SAN DIEGO – Stepping in front of cameras outside St. Jude Shrine of the West Friday, a woman who asked to be called Cynthia Ann spoke of her alleged abuse at the hands of a local priest.
“At the age of 5, while I was a kindergartner here at St. Jude’s Academy, I was sexually assaulted,” she said. She claims he took her, “in his bedroom, at the rectory that no longer exists. I will still forever see it in my mind.”
Cynthia Ann first shared her story in 2007, but it took her nearly 50 years to get the courage to do so.
“The pain, the anger, the betrayal, the humiliation are not understood by your innocent, 5-year-old mind,” she added. “What you are left with is that you are worthless, dirty and bad. You’re so bad that even God must not love you because your priest hurt you and made you feel nasty.”
The priest she claims assaulted her spent over 30 years in the church but died more than a decade ago. From a legal standpoint, her attorney said she couldn’t file charges if she wanted to, because she passed the statute of limitation 30 years ago. However, there was a brief window in 2003 when the statute was lifted.
Victims like Cynthia Ann wondered if they had missed their opportunity for justice once the window closed. However, just last week, the California Attorney General announced plans to audit abuse claims in some of the state’s Catholic churches.
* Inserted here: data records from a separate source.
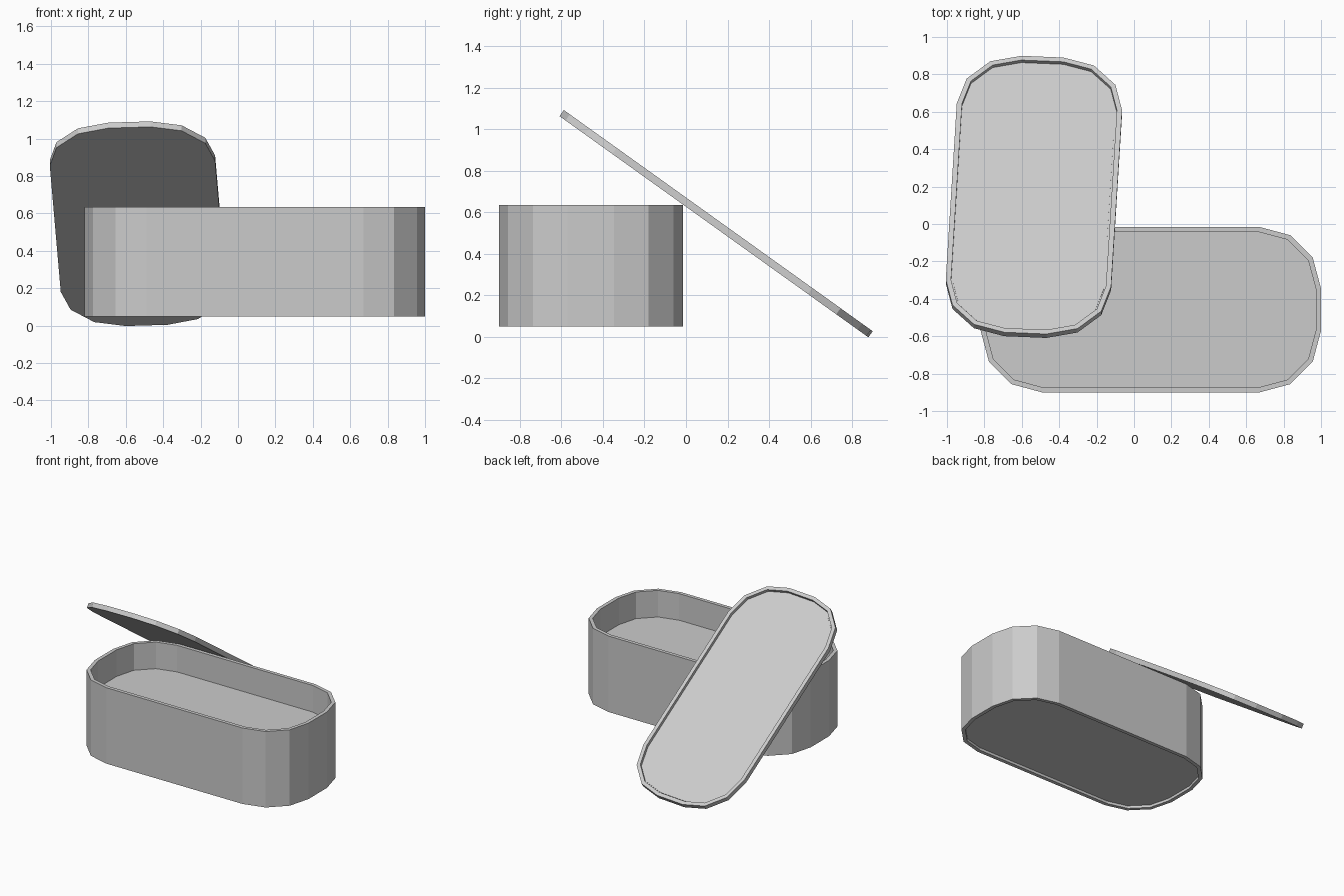
import bpy
import bmesh
from math import sin, cos, radians
from mathutils import Euler

LENGTH, WIDTH, RADIUS, RIM = 1.82, 0.885, 0.33, 0.028

cube = bpy.data.objects.get("Cube")
if cube:
    bpy.data.objects.remove(cube)

grey = bpy.data.materials.new("light_grey")
grey.use_nodes = True
COLOUR = (0.6, 0.6, 0.6, 1)
grey.diffuse_color = COLOUR
grey.node_tree.nodes["Principled BSDF"].inputs["Base Color"].default_value = COLOUR


def rounded_outline(inset):
    """Rounded rectangle with three facets per corner."""
    corners = [(1, 1), (-1, 1), (-1, -1), (1, -1)]
    points = []
    for quarter, (sx, sy) in enumerate(corners):
        for step in range(4):
            a = radians(90 * quarter + 30 * step)
            points.append((sx * (LENGTH / 2 - RADIUS) + (RADIUS - inset) * cos(a),
                           sy * (WIDTH / 2 - RADIUS) + (RADIUS - inset) * sin(a)))
    return points


def layered_shell(name, layers):
    """Join outlines, given as (inset, height), and cap the first and last."""
    bm = bmesh.new()
    rings = [[bm.verts.new((x, y, z)) for x, y in rounded_outline(inset)]
             for inset, z in layers]
    for low, high in zip(rings, rings[1:]):
        n = len(low)
        for i in range(n):
            j = (i + 1) % n
            bm.faces.new((low[i], low[j], high[j], high[i]))
    bm.faces.new(rings[0][::-1])
    bm.faces.new(rings[-1])
    bmesh.ops.recalc_face_normals(bm, faces=bm.faces)
    mesh = bpy.data.meshes.new(name)
    bm.to_mesh(mesh)
    bm.free()
    mesh.materials.append(grey)
    obj = bpy.data.objects.new(name, mesh)
    bpy.context.collection.objects.link(obj)
    return obj


# Box: recessed base, straight outer wall, rim, shallow inside
box = layered_shell("box", [(RIM, 0.02), (RIM, 0), (0, 0), (0, 0.585),
                            (RIM, 0.585), (RIM, 0.38)])
box.location = (0.09, -0.458, 0.05)

# Lid: flat underside, raised rim, sunken panel with a fine border
T = 0.018
lid = layered_shell("lid", [(0, -T), (0, T), (RIM, T), (RIM, -0.005),
                            (RIM + 0.01, -0.005), (RIM + 0.01, -0.002)])
lean = Euler((radians(-35.6), 0, 0)).to_matrix()
turn = Euler((0, 0, radians(87.1))).to_matrix()
lid.rotation_euler = (lean @ turn).to_euler()
lid.location = (-0.535, 0.145, 0.545)
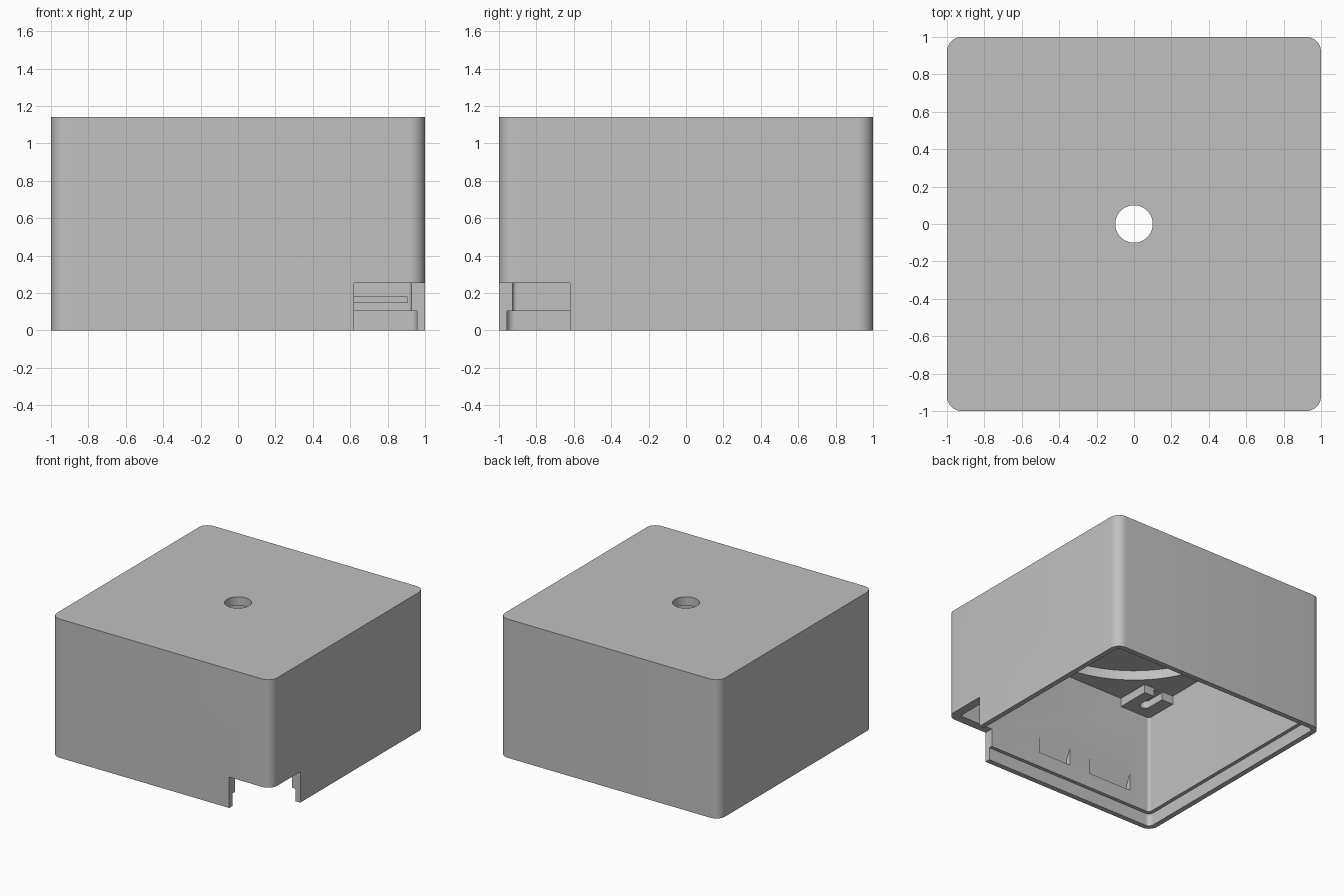
import bpy, bmesh, math

if "Cube" in bpy.data.objects:
    bpy.data.objects.remove(bpy.data.objects["Cube"], do_unlink=True)

grey = bpy.data.materials.new("plain grey")
grey.use_nodes = True
grey.diffuse_color = (0.53, 0.53, 0.53, 1)
grey.node_tree.nodes["Principled BSDF"].inputs["Base Color"].default_value = grey.diffuse_color


def extrude(name, outline, offset):
    """Solid from a closed outline swept along an offset vector."""
    bm = bmesh.new()
    face = bm.faces.new([bm.verts.new(p) for p in outline])
    swept = bmesh.ops.extrude_face_region(bm, geom=[face])["geom"]
    bmesh.ops.translate(bm, vec=offset,
                        verts=[v for v in swept if isinstance(v, bmesh.types.BMVert)])
    bmesh.ops.recalc_face_normals(bm, faces=bm.faces)
    mesh = bpy.data.meshes.new(name)
    bm.to_mesh(mesh)
    bm.free()
    mesh.materials.append(grey)
    obj = bpy.data.objects.new(name, mesh)
    bpy.context.collection.objects.link(obj)
    return obj


def rounded_block(name, half, radius, z0, z1, steps=10):
    outline = []
    for k in range(4):
        mid = math.radians(45 + 90 * k)
        cx = math.copysign(half - radius, math.cos(mid))
        cy = math.copysign(half - radius, math.sin(mid))
        for i in range(steps + 1):
            a = math.radians(90 * (k + i / steps))
            outline.append((cx + radius * math.cos(a), cy + radius * math.sin(a), z0))
    return extrude(name, outline, (0, 0, z1 - z0))


def cylinder(name, radius, z0, z1, sides=64):
    ring = [(radius * math.cos(math.tau * i / sides),
             radius * math.sin(math.tau * i / sides), z0) for i in range(sides)]
    return extrude(name, ring, (0, 0, z1 - z0))


def box(name, x0, x1, y0, y1, z0, z1):
    return extrude(name, [(x0, y0, z0), (x1, y0, z0), (x1, y1, z0), (x0, y1, z0)],
                   (0, 0, z1 - z0))


def cut(target, cutter):
    mod = target.modifiers.new("cut", 'BOOLEAN')
    mod.operation, mod.solver, mod.object = 'DIFFERENCE', 'EXACT', cutter
    bpy.context.view_layer.objects.active = target
    bpy.ops.object.modifier_apply(modifier=mod.name)
    bpy.data.objects.remove(cutter, do_unlink=True)


def smooth(obj):
    bpy.ops.object.select_all(action='DESELECT')
    obj.select_set(True)
    bpy.context.view_layer.objects.active = obj
    bpy.ops.object.shade_smooth_by_angle(angle=math.radians(30))


# Outer shell, open at the bottom, with a stepped lip for a lid
WALL, CEILING = 0.927, 0.99
shell = rounded_block("enclosure_shell", 1, 0.08, 0, 1.14)
cut(shell, rounded_block("cavity", WALL, 0.022, -0.1, CEILING))
cut(shell, rounded_block("lid_lip", 0.957, 0.04, -0.1, 0.103))

# Round recess in the ceiling and the hole through the top
cut(shell, cylinder("ceiling_recess", 0.85, 0.9, 1.07))
cut(shell, cylinder("top_hole", 0.1, 1.0, 1.3))

# Corner opening at the front left
cut(shell, box("corner_opening", 0.62, 1.1, -1.1, -0.62, -0.1, 0.253))

# Wedge-shaped snap pockets in the front wall
for x0, x1 in ((-0.74, -0.34), (-0.15, 0.15)):
    wedge = [(x0, -0.9, 0.375), (x0, -WALL, 0.375), (x0, -0.97, 0.285),
             (x0, -0.97, 0.225), (x0, -0.9, 0.225)]
    cut(shell, extrude("snap_pocket", wedge, (x1 - x0, 0, 0)))

# Long snap groove in the back wall
cut(shell, box("snap_groove", -0.905, 0.905, 0.9, 0.945, 0.15, 0.178))
smooth(shell)

# Slotted bosses under the ceiling corners
for sx, side in ((-1, "right"), (1, "left")):
    for sy, end in ((-1, "front"), (1, "back")):
        xs = sorted((sx * 0.65, sx * 0.94))
        ys = sorted((sy * 0.65, sy * 0.94))
        boss = box(f"{end}_{side}_boss", *xs, *ys, 0.92, 1.0)
        c = sx * 0.78
        slot = [(c - 0.04, sy * 0.6, 0.9), (c + 0.04, sy * 0.6, 0.9)]
        slot += [(c + 0.04 * math.cos(math.pi * i / 8),
                  sy * (0.8 + 0.04 * math.sin(math.pi * i / 8)), 0.9) for i in range(9)]
        cut(boss, extrude("boss_slot", slot, (0, 0, 0.08)))
        smooth(boss)
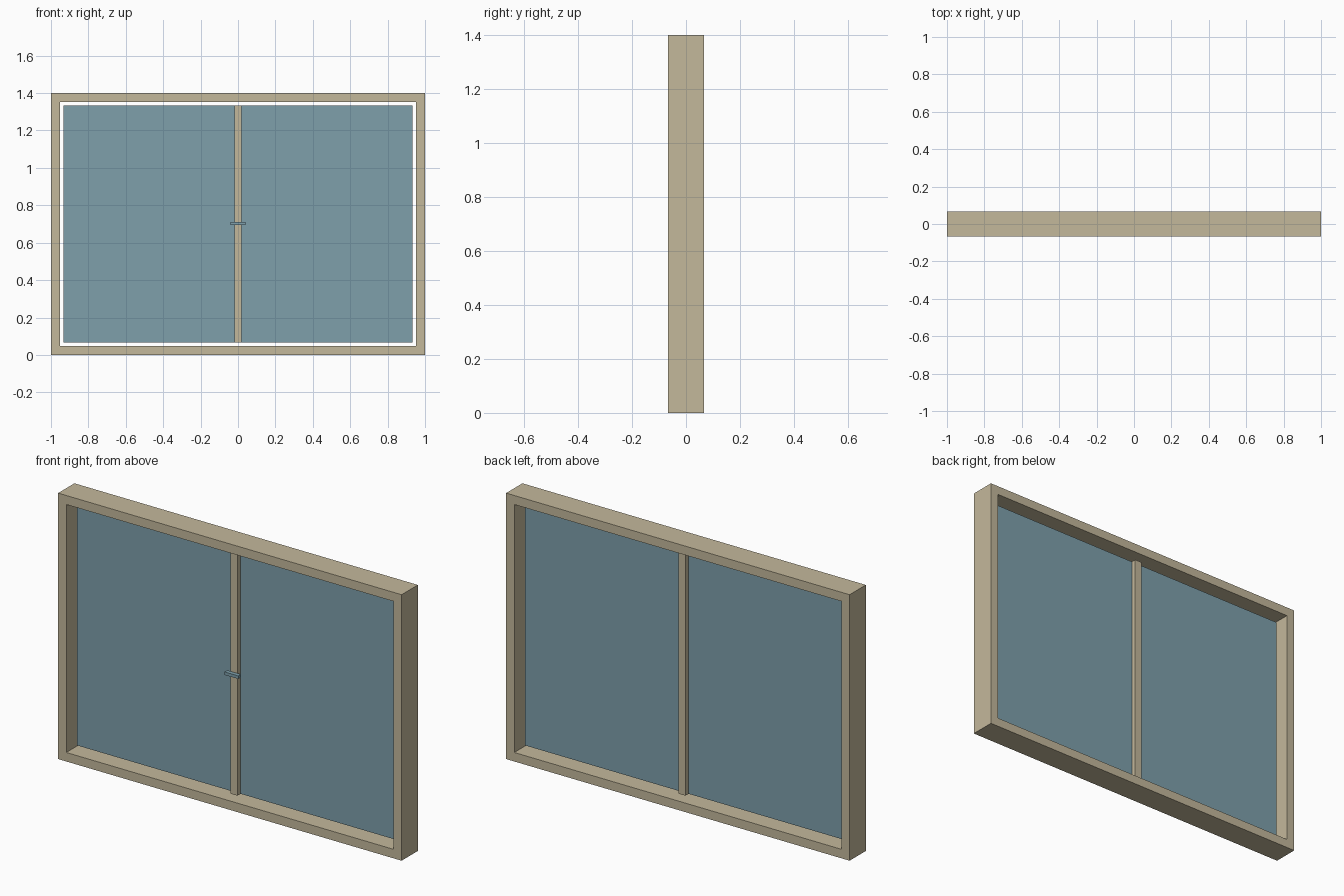
import bpy
import bmesh

default = bpy.data.objects.get("Cube")
if default:
    bpy.data.objects.remove(default, do_unlink=True)

WIDTH, HEIGHT, DEPTH, BORDER = 2.0, 1.4, 0.135, 0.067
MID = HEIGHT / 2


def material(name, rgb):
    mat = bpy.data.materials.new(name)
    mat.use_nodes = True
    color = (*rgb, 1.0)
    mat.diffuse_color = color
    mat.node_tree.nodes["Principled BSDF"].inputs["Base Color"].default_value = color
    return mat


def finish(name, bm, mat):
    mesh = bpy.data.meshes.new(name)
    bm.to_mesh(mesh)
    bm.free()
    mesh.materials.append(mat)
    obj = bpy.data.objects.new(name, mesh)
    bpy.context.collection.objects.link(obj)
    return obj


def box(name, size, center, mat):
    bm = bmesh.new()
    bmesh.ops.create_cube(bm, size=1)
    bmesh.ops.scale(bm, vec=size, verts=bm.verts)
    bmesh.ops.translate(bm, vec=center, verts=bm.verts)
    return finish(name, bm, mat)


tan = material("tan_frame", (0.55, 0.48, 0.33))
blue = material("blue_glass", (0.21, 0.35, 0.41))

# Outer frame: inset the front and back of a block, then bridge the opening
bm = bmesh.new()
bmesh.ops.create_cube(bm, size=1)
bmesh.ops.scale(bm, vec=(WIDTH, DEPTH, HEIGHT), verts=bm.verts)
bmesh.ops.translate(bm, vec=(0, 0, MID), verts=bm.verts)
bm.normal_update()
panels = [f for f in bm.faces if abs(f.normal.y) > 0.9]
bmesh.ops.inset_individual(bm, faces=panels, thickness=BORDER)
rims = [e for f in panels for e in f.edges]
bmesh.ops.delete(bm, geom=panels, context='FACES_ONLY')
bmesh.ops.bridge_loops(bm, edges=rims)
bmesh.ops.recalc_face_normals(bm, faces=bm.faces)
finish("window_frame", bm, tan)

# Glass pane filling the opening
open_w, open_h = WIDTH - 2 * BORDER, HEIGHT - 2 * BORDER
box("glass_pane", (open_w, 0.014, open_h), (0, 0, MID), blue)

# Central upright bar, and the latch on its front
box("center_bar", (0.04, 0.067, open_h), (0, 0, MID), tan)
box("latch", (0.08, 0.022, 0.016), (0, -0.044, MID + 0.003), blue)
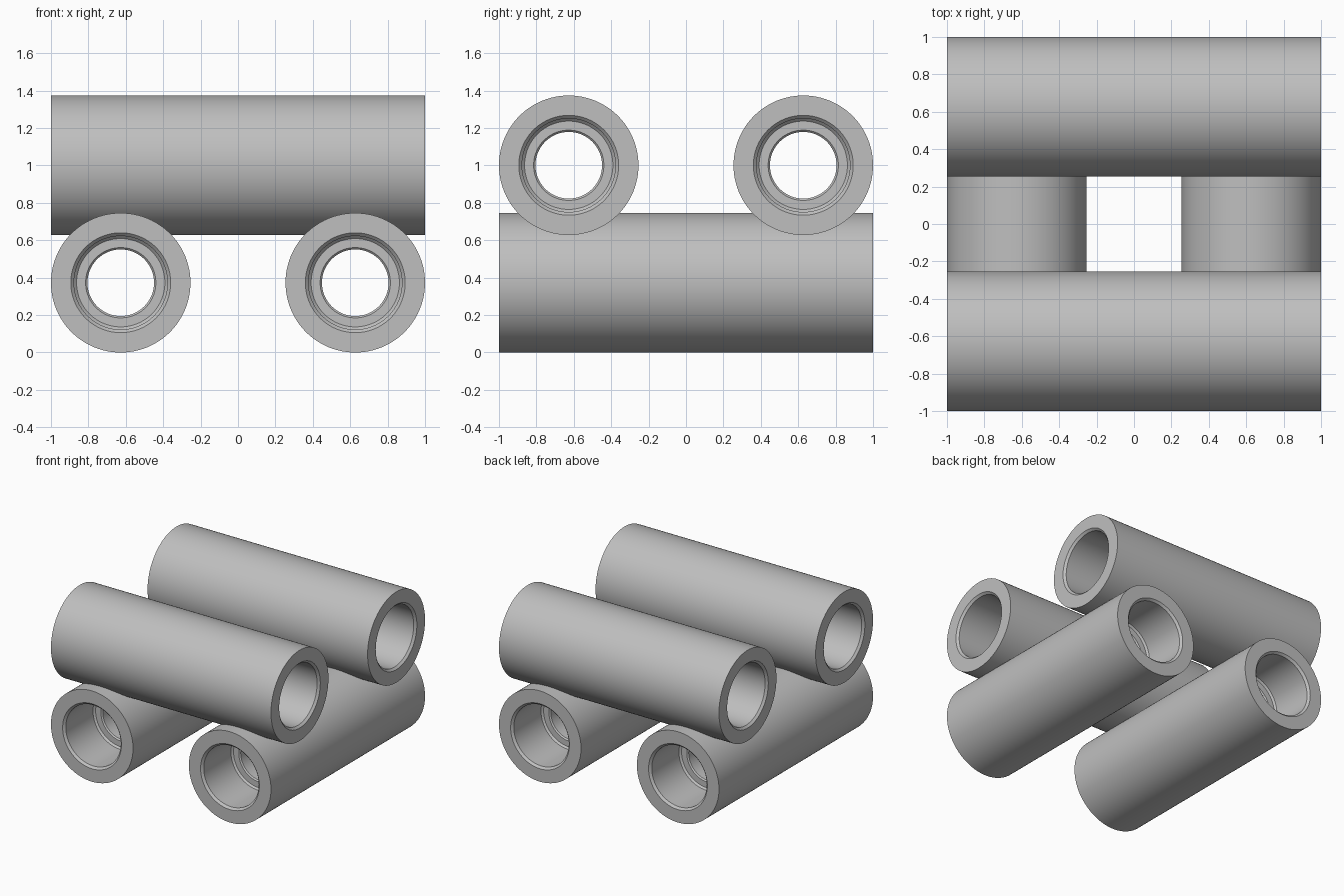
import bpy
import bmesh
from math import radians
from mathutils import Matrix, Vector

cube = bpy.data.objects.get("Cube")
if cube:
    bpy.data.objects.remove(cube, do_unlink=True)

# Plain grey finish
grey = bpy.data.materials.new("light_grey")
grey.use_nodes = True
grey.diffuse_color = (0.52, 0.52, 0.52, 1)
grey.node_tree.nodes["Principled BSDF"].inputs["Base Color"].default_value = grey.diffuse_color

RADIUS = 0.373
OFFSET = 1 - RADIUS
SEGMENTS = 96

# Half section (radius, position along axis): rim, chamfer, counterbore, step, narrow bore
HALF = [(RADIUS, 1), (0.267, 1), (0.25, 0.983), (0.25, 0.63), (0.236, 0.616),
        (0.188, 0.616), (0.178, 0.606)]
PROFILE = HALF + [(r, -h) for r, h in reversed(HALF)]


def make_tube(name, centre, turn):
    """Revolve the closed section round z, then turn it onto its own axis."""
    bm = bmesh.new()
    rings = []
    for r, h in PROFILE:
        ring = []
        for i in range(SEGMENTS):
            spin = Matrix.Rotation(radians(360 * i / SEGMENTS), 3, 'Z')
            ring.append(bm.verts.new(spin @ Vector((r, 0, h))))
        rings.append(ring)
    for a, b in zip(rings, rings[1:] + rings[:1]):
        for i in range(SEGMENTS):
            j = (i + 1) % SEGMENTS
            bm.faces.new((a[i], a[j], b[j], b[i]))
    bmesh.ops.recalc_face_normals(bm, faces=bm.faces)
    bm.transform(turn)
    mesh = bpy.data.meshes.new(name)
    bm.to_mesh(mesh)
    bm.free()
    mesh.materials.append(grey)
    tube = bpy.data.objects.new(name, mesh)
    tube.location = centre
    bpy.context.collection.objects.link(tube)
    bpy.ops.object.select_all(action='DESELECT')
    tube.select_set(True)
    bpy.context.view_layer.objects.active = tube
    bpy.ops.object.shade_smooth_by_angle(angle=radians(30))


along_y = Matrix.Rotation(radians(90), 4, 'X')
along_x = Matrix.Rotation(radians(90), 4, 'Y')

# Lower pair runs front to back, upper pair lies across it
for side, sign in (("left", 1), ("right", -1)):
    make_tube(f"lower_tube_{side}", (sign * OFFSET, 0, RADIUS), along_y)
for side, sign in (("back", 1), ("front", -1)):
    make_tube(f"upper_tube_{side}", (0, sign * OFFSET, 1.001), along_x)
“As a result of the grand jury report in Pennsylvania, Attorney Generals across the country have taken an interest in looking into exactly what kind of cover-ups there were in other diocese,” Attorney Joseph George, who represents Cynthia Ann, explained.
George said he and Cynthia Ann want to see the Diocese update their list of priests with credible abuse claims against them to include a handful of San Diego priests, including the one Cynthia Ann says abused her.
In response to the allegations, the local diocese responded with an email that read in part:
“First, we want to extend our deepest apologies for what this woman experienced and have already extended an offer through her attorney to pay for counseling if she believes it will be helpful. With respect to her attorney’s belief that the diocese purposely left five priests off of the list of priests credibly accused of sexually abusing children, we disagree.”